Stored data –
╔══

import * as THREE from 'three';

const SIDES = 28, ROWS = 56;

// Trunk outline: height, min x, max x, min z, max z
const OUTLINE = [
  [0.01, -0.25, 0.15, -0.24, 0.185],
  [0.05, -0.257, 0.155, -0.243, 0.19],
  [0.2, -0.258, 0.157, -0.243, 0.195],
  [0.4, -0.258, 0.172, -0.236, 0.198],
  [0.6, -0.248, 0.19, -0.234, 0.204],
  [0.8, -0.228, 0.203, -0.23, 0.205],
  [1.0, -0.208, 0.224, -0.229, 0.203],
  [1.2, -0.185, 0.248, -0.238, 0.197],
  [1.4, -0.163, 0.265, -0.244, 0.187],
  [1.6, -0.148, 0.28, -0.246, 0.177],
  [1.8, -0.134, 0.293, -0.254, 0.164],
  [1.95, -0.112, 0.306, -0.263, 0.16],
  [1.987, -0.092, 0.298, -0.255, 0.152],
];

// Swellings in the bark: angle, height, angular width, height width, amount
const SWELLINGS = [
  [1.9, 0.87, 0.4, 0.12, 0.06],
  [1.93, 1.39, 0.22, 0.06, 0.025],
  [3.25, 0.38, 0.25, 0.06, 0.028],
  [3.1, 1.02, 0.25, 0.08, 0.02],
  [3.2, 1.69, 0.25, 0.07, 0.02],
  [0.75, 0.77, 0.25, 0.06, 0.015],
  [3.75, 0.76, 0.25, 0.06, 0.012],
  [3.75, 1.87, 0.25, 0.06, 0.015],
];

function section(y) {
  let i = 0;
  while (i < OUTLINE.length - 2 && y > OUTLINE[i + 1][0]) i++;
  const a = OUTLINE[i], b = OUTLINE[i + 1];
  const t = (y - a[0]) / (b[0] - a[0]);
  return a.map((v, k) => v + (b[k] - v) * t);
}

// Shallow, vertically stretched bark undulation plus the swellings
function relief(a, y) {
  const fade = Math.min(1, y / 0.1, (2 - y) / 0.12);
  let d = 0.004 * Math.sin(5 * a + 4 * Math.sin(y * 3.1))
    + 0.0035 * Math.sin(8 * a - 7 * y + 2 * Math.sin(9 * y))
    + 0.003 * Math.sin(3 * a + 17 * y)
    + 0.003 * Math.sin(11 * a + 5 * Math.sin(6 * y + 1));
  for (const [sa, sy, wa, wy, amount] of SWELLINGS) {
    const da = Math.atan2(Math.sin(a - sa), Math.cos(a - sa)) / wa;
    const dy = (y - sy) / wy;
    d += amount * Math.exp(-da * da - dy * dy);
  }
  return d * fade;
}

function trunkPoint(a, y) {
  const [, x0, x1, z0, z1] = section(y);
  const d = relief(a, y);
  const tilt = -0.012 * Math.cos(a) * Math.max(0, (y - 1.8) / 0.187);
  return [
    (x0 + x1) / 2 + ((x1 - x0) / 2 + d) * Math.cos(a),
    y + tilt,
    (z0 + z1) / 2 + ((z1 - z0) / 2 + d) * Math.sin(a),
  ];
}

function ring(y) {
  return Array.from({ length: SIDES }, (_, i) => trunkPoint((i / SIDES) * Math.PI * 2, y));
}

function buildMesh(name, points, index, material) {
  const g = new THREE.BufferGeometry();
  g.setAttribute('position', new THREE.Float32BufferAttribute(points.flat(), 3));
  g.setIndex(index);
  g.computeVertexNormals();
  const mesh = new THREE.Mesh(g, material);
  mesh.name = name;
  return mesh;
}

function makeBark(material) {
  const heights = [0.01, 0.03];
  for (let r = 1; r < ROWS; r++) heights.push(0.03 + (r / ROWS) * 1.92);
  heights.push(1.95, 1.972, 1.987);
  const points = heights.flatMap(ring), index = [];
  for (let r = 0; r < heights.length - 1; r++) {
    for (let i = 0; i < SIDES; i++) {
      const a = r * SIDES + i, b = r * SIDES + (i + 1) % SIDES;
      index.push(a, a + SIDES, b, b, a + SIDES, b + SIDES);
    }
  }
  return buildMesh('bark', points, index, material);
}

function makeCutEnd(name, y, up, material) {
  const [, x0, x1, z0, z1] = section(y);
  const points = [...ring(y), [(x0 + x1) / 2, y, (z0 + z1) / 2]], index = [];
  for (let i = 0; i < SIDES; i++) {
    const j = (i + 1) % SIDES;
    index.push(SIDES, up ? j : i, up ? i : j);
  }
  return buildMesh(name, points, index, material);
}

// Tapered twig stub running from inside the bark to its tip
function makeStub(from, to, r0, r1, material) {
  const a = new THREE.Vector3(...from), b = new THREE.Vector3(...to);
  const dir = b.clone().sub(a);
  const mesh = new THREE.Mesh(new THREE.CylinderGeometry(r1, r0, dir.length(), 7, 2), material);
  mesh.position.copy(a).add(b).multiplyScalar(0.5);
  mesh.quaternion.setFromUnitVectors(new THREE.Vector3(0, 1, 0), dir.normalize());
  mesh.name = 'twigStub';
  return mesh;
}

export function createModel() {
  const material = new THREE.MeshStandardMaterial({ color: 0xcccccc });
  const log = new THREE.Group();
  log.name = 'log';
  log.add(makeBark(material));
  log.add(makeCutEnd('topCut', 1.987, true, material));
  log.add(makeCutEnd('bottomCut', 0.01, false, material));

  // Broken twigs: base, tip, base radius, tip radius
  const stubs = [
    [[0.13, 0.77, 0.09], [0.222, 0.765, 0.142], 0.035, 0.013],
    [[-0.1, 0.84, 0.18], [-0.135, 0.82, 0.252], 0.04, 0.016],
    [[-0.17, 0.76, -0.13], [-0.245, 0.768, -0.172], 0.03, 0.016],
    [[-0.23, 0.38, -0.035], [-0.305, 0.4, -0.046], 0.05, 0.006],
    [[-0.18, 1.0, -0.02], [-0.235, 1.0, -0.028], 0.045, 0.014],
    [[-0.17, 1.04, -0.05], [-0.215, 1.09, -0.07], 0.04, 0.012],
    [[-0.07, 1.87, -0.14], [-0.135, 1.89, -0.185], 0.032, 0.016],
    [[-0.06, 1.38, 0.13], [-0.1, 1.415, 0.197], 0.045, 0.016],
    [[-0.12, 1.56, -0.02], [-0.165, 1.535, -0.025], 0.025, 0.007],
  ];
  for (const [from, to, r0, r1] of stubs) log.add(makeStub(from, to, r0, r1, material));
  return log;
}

╚══

Your answer should be one number, the count of lines in the records that contain the word "push".

TASK ANSWER – 4